Self-doubt is an odd thing. Too much of it can be crushing, and too little of it pathological. Depression and self-doubt go hand in hand, as low moods tend to come with a devastating self-criticism. Society seems to adore unabashed self-confidence, will tolerate arrogance so far as the holder of such egotism has street credentials, and is ashamed of those who through endless introspection see a complicated world in which they are a minor player.
Doubt, particularly of self, it seems, is to be left in a dark corner or overcome at all costs.
Such single-mindedness in the search of confidence, however, overlooks the many benefits that doubt has to offer. Skepticism, for instance, is a cornerstone of scientific inquiry. Only in our doubt do we see a need to test, to retest, and to never be satisfied with the current state of knowledge, ever seeking the next horizon. Doubt and curiosity are bedfellows, as anyone with a passion for learning can attest to. Curiosity is born from the awareness that one does not know something, or that what one knows may be incomplete or suspect. Education is turning this doubt inward, transforming one's lack of knowledge into a pursuit of learning.

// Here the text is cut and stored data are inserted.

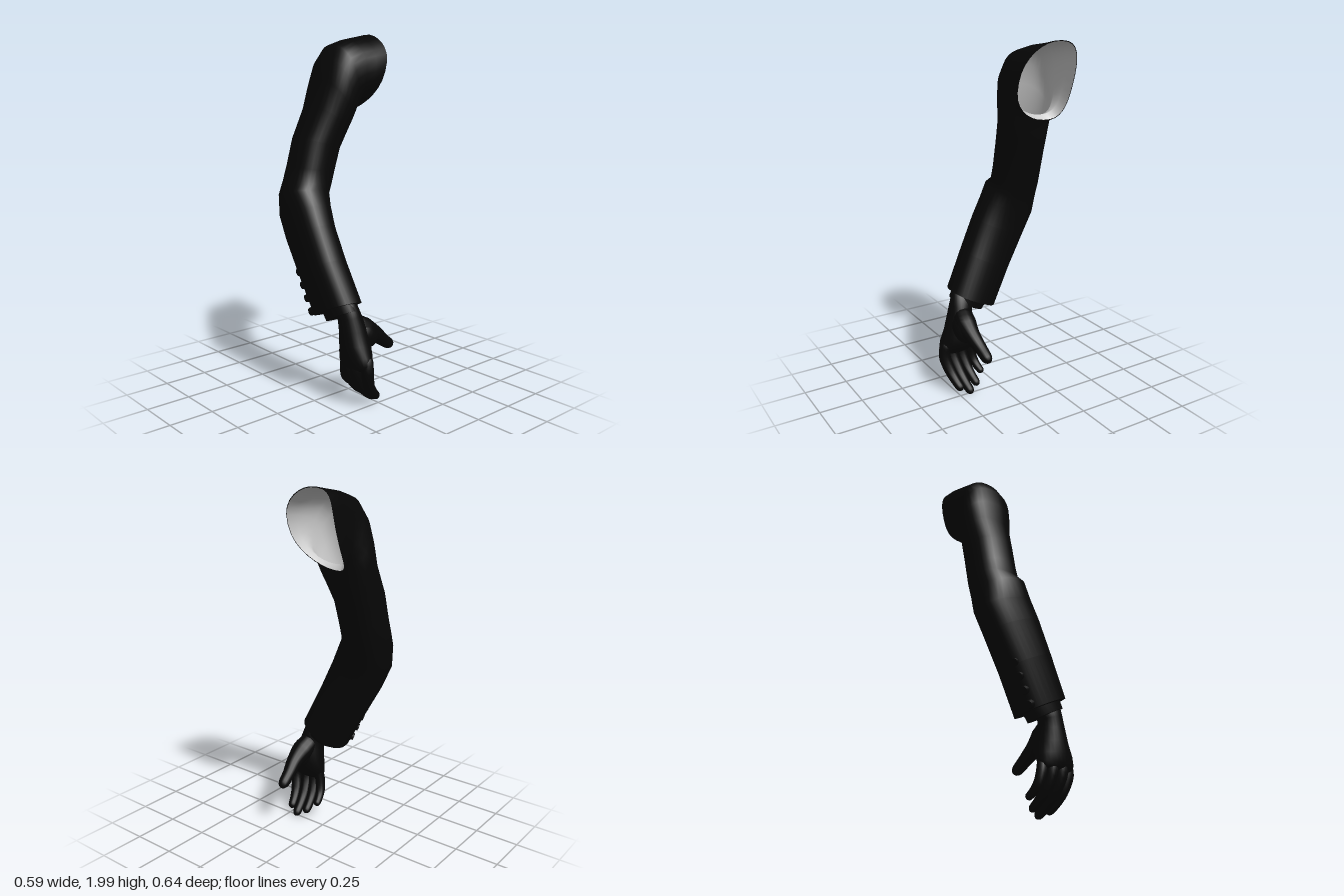
import * as THREE from 'three';

const V = (x, y, z) => new THREE.Vector3(x, y, z);
const black = new THREE.MeshStandardMaterial({ color: 0x060606, side: THREE.DoubleSide });
const grey = new THREE.MeshStandardMaterial({ color: 0xcccccc, side: THREE.DoubleSide });

// Skin a list of rings: centre c, half-axes u and v, bow shifts the two v ends
function loft(rings, sides, square = 1) {
  const pos = [], index = [];
  const soft = (t) => Math.sign(t) * Math.pow(Math.abs(t), square);
  rings.forEach(({ c, u, v, bow }) => {
    for (let j = 0; j < sides; j++) {
      const a = (j / sides) * Math.PI * 2;
      const p = c.clone().addScaledVector(u, soft(Math.cos(a))).addScaledVector(v, soft(Math.sin(a)));
      if (bow) p.addScaledVector(bow, Math.sin(a) ** 2);
      pos.push(p.x, p.y, p.z);
    }
  });
  for (let i = 0; i < rings.length - 1; i++) {
    for (let j = 0; j < sides; j++) {
      const a = i * sides + j, b = i * sides + (j + 1) % sides;
      index.push(a, b, a + sides, b, b + sides, a + sides);
    }
  }
  const g = new THREE.BufferGeometry();
  g.setAttribute('position', new THREE.Float32BufferAttribute(pos, 3));
  g.setIndex(index);
  g.computeVertexNormals();
  return g;
}

// Ring from its outer (ox, oy) and inner (ix, iy) ends plus its depth axis
function ring([ox, oy, ix, iy, z, vz, vy = 0, vx = 0, bowX = 0, bowZ = 0]) {
  return {
    c: V((ox + ix) / 2, (oy + iy) / 2, z),
    u: V((ix - ox) / 2, (iy - oy) / 2, 0),
    v: V(vx, vy, vz),
    bow: V(bowX, 0, bowZ),
  };
}

const shrink = (r, s) => ({ ...r, u: r.u.clone().multiplyScalar(s), v: r.v.clone().multiplyScalar(s) });

// Tapered digit, rounded at both ends, along a smooth path
function digit(points, radii) {
  const curve = new THREE.CatmullRomCurve3(points.map((p) => V(...p)));
  const n = 24, rings = [];
  for (let i = 0; i <= n; i++) {
    const t = (1 - Math.cos((Math.PI * i) / n)) / 2;
    const k = t * (radii.length - 1), j = Math.min(Math.floor(k), radii.length - 2);
    const e = Math.max(0, (t - 0.9) / 0.1, (0.12 - t) / 0.12);
    const r = THREE.MathUtils.lerp(radii[j], radii[j + 1], k - j) * Math.sqrt(1 - Math.min(1, e * e));
    const tangent = curve.getTangent(t);
    const u = tangent.clone().cross(V(0, 0, 1)).normalize();
    const v = tangent.clone().cross(u);
    rings.push({ c: curve.getPoint(t), u: u.multiplyScalar(r), v: v.multiplyScalar(r) });
  }
  return loft(rings, 14);
}

export function createModel() {
  const model = new THREE.Group();
  const add = (name, geometry, material = black) => {
    const m = new THREE.Mesh(geometry, material);
    m.name = name;
    model.add(m);
    return m;
  };

  // Sleeve, from the open armhole over the elbow to the cuff
  const sleeve = [
    [0.293, 2.0, 0.148, 1.578, -0.192, 0.161, 0.01, -0.01, 0.032, 0.062],
    [0.21, 1.985, 0.128, 1.605, -0.185, 0.156, 0, -0.005, 0.015, 0.054],
    [0.12, 1.97, 0.118, 1.6, -0.165, 0.149, 0, 0, 0, 0.035],
    [0.01, 1.938, 0.112, 1.575, -0.15, 0.153, 0, 0, 0, 0.01],
    [-0.043, 1.865, 0.1, 1.545, -0.15, 0.16],
    [-0.078, 1.75, 0.09, 1.51, -0.16, 0.157],
    [-0.12, 1.61, 0.077, 1.46, -0.172, 0.142],
    [-0.195, 1.44, 0.048, 1.375, -0.188, 0.131],
    [-0.235, 1.29, 0.012, 1.25, -0.192, 0.129],
    [-0.26, 1.21, -0.008, 1.18, -0.193, 0.13],
    [-0.295, 1.155, -0.035, 1.11, -0.183, 0.137, 0.035],
    [-0.296, 1.05, -0.055, 1.04, -0.162, 0.153, 0.05],
    [-0.295, 0.94, -0.068, 0.92, -0.108, 0.148, 0.063],
    [-0.287, 0.76, -0.06, 0.74, -0.017, 0.138, 0.065],
    [-0.267, 0.545, -0.042, 0.53, 0.09, 0.134, 0.064],
  ].map(ring);
  const hem = sleeve[sleeve.length - 1];
  const inset = sleeve.map((r) => shrink(r, 0.98));
  add('sleeve', loft([inset[0], ...sleeve, shrink(hem, 0.97), shrink(hem, 0.6)], 32, 0.86));

  // Lining: a slightly smaller skin turned to face inward
  add('sleeveLining', loft(inset.map((r) => ({ ...r, v: r.v.clone().negate() })), 32, 0.86), grey);

  // Shirt cuff showing below the hem
  const cuff = [
    [-0.235, 0.58, -0.07, 0.57, 0.085, 0.105, 0.052],
    [-0.23, 0.51, -0.074, 0.5, 0.125, 0.098, 0.05],
  ].map(ring);
  add('shirtCuff', loft([...cuff, shrink(cuff[1], 0.95), shrink(cuff[1], 0.01)], 24));

  // Buttons up the back of the cuff
  const along = V(0.025, -0.56, 0.26).normalize();
  const outward = V(-0.5, -0.4, -0.76).normalize();
  for (let i = 0; i < 4; i++) {
    const b = add('cuffButton' + (i + 1), new THREE.CylinderGeometry(0.02, 0.028, 0.03, 16));
    b.position.copy(hem.c).addScaledVector(outward, 0.146).addScaledVector(along, -0.035 - i * 0.075);
    b.quaternion.setFromUnitVectors(V(0, 1, 0), outward);
  }

  // Palm, thin across x and broad across z
  const palm = [
    [-0.2, 0.57, -0.09, 0.57, 0.14, 0.07, 0.02],
    [-0.2, 0.5, -0.07, 0.5, 0.168, 0.064, 0.02],
    [-0.2, 0.44, -0.045, 0.43, 0.18, 0.075, 0.01],
    [-0.2, 0.37, -0.035, 0.35, 0.19, 0.09],
    [-0.196, 0.31, -0.045, 0.3, 0.2, 0.106],
    [-0.188, 0.265, -0.068, 0.265, 0.203, 0.108],
    [-0.176, 0.24, -0.085, 0.24, 0.204, 0.098],
    [-0.16, 0.228, -0.1, 0.228, 0.204, 0.075],
  ].map(ring);
  add('palm', loft([shrink(palm[0], 0.01), ...palm, shrink(palm[7], 0.01)], 28));

  // Curled fingers: knuckle x, base z, tip z, tip x, tip y, thickness
  [
    ['indexFinger', -0.115, 0.288, 0.24, 0.002, 0.04, 0.032],
    ['middleFinger', -0.142, 0.228, 0.188, 0.025, 0.015, 0.033],
    ['ringFinger', -0.14, 0.17, 0.134, 0, 0.04, 0.031],
    ['littleFinger', -0.125, 0.117, 0.082, -0.04, 0.09, 0.027],
  ].forEach(([name, kx, z0, z1, x, y, r]) => {
    const at = (t, out) => [
      THREE.MathUtils.lerp(kx, x, t) - out,
      THREE.MathUtils.lerp(0.225, y, t) - out,
      THREE.MathUtils.lerp(z0, z1, t),
    ];
    add(name, digit([
      [kx + 0.008, 0.32, z0 - (z0 - 0.2) * 0.15], at(0, 0), at(0.38, 0.018), at(0.7, 0.014), at(1, 0),
    ], [r, r * 1.08, r, r * 0.85, r * 0.72]));
  });

  // Thumb reaching inward, with the fleshy base that joins it to the palm
  add('thumb', digit([
    [-0.14, 0.48, 0.17], [-0.045, 0.425, 0.185], [0.03, 0.38, 0.185],
    [0.1, 0.328, 0.172], [0.18, 0.274, 0.162],
  ], [0.055, 0.062, 0.046, 0.036, 0.03]));
  const base = add('thumbBase', new THREE.SphereGeometry(1, 24, 16));
  base.scale.set(0.092, 0.07, 0.06);
  base.position.set(-0.055, 0.4, 0.196);
  base.rotation.z = -0.7;

  return model;
}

In the world of athletics, as another example, self-doubt can keep an athlete ever striving, whereas overconfidence in one's abilities leads to avoidable mistakes. Though celebrity athletes are known for living in hierarchies of competitiveness with unassailable pride, the majority of athletes I have known carry a modesty born from never being convinced of their ability, constantly wondering what else they are capable of. Too little self-doubt can lead to impulsive and hasty action, high-risk taking, and the all too common tragedy of using wealth and fame to achieve an unchecked hedonism that ends in penury. Sufficient self-doubt can keep an athlete in check, and away from the pitfalls of arrogance.
With rheumatoid arthritis, I find that doubt is a balancing act.
Too little doubt in how the disease affects me, and I can overextend myself, bringing stress or fatigue that can worsen the illness. Too much doubt, and I fail to achieve what I am capable of, underestimating my ability and disappointing myself. I believe it is important to dream big, to be daring, and to strive to achieve even with the difficulties of RA. At the same time, it is important to remain realistic, not underestimating the reality of this mercurial disease. Self-doubt can be a painful traveling companion at times, but I certainly would never give it up. It leads to too many valuable insights. One must keep self-doubt at the correct distance. Too close is suffocating, too far and one is lost without guidance.
Has menopause impacted your RA?